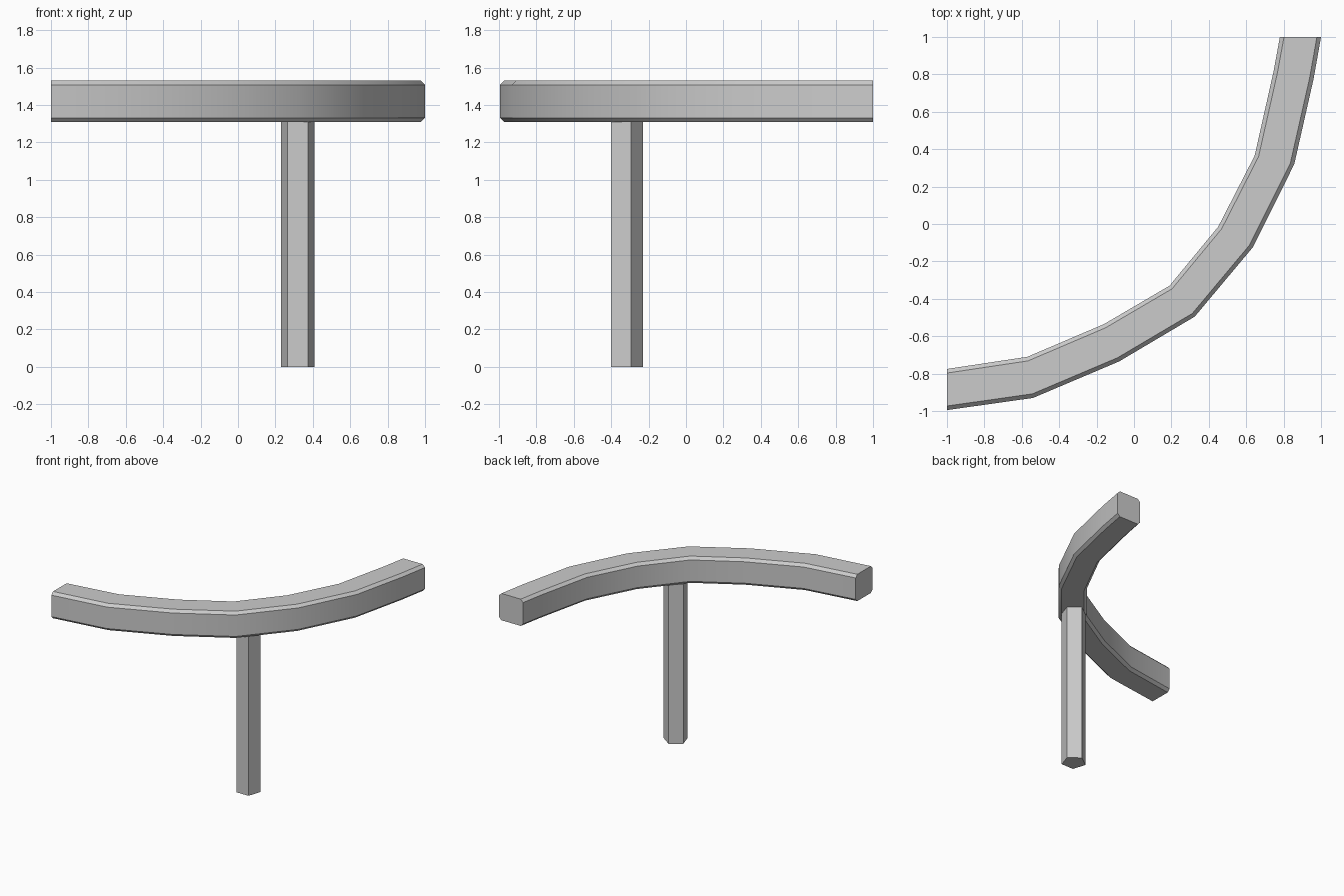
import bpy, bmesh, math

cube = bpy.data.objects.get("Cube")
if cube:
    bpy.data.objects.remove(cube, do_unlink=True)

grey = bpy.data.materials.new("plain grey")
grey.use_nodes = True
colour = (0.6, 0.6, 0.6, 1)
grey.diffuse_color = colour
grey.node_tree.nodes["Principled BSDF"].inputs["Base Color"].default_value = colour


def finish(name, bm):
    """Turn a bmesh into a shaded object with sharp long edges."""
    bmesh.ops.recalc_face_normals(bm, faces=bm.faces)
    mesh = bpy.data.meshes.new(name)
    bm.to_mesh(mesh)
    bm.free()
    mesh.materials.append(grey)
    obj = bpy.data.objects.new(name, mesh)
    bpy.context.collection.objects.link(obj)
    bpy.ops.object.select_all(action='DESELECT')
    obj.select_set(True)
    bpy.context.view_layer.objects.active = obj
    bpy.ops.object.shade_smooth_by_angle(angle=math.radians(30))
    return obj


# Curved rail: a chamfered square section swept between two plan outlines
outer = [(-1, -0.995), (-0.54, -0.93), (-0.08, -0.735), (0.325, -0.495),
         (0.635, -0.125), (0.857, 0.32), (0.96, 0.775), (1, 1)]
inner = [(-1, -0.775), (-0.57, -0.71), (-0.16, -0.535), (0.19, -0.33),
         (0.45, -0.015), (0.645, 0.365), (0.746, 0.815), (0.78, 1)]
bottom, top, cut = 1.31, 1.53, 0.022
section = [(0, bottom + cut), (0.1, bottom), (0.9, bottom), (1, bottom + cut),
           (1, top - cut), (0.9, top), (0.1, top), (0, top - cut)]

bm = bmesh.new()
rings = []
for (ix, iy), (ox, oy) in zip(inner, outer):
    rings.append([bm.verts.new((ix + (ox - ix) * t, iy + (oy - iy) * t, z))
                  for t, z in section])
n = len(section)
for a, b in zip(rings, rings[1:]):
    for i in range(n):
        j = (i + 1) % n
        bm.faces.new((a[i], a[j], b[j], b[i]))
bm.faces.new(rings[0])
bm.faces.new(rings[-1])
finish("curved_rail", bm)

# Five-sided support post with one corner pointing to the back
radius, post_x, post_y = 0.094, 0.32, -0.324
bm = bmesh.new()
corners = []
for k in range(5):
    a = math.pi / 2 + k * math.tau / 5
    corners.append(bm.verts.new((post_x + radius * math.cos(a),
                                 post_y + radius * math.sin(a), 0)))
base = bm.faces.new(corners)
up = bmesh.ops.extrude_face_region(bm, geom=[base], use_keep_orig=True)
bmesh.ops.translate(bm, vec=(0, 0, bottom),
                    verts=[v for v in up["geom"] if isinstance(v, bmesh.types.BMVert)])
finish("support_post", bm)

━━━

### Action item:
All lines from the one containing "for a, b in" to the end of the records are to be duplicated exactly, and no other lines are to be given.

### Completed exercise:
for a, b in zip(rings, rings[1:]):
    for i in range(n):
        j = (i + 1) % n
        bm.faces.new((a[i], a[j], b[j], b[i]))
bm.faces.new(rings[0])
bm.faces.new(rings[-1])
finish("curved_rail", bm)

# Five-sided support post with one corner pointing to the back
radius, post_x, post_y = 0.094, 0.32, -0.324
bm = bmesh.new()
corners = []
for k in range(5):
    a = math.pi / 2 + k * math.tau / 5
    corners.append(bm.verts.new((post_x + radius * math.cos(a),
                                 post_y + radius * math.sin(a), 0)))
base = bm.faces.new(corners)
up = bmesh.ops.extrude_face_region(bm, geom=[base], use_keep_orig=True)
bmesh.ops.translate(bm, vec=(0, 0, bottom),
                    verts=[v for v in up["geom"] if isinstance(v, bmesh.types.BMVert)])
finish("support_post", bm)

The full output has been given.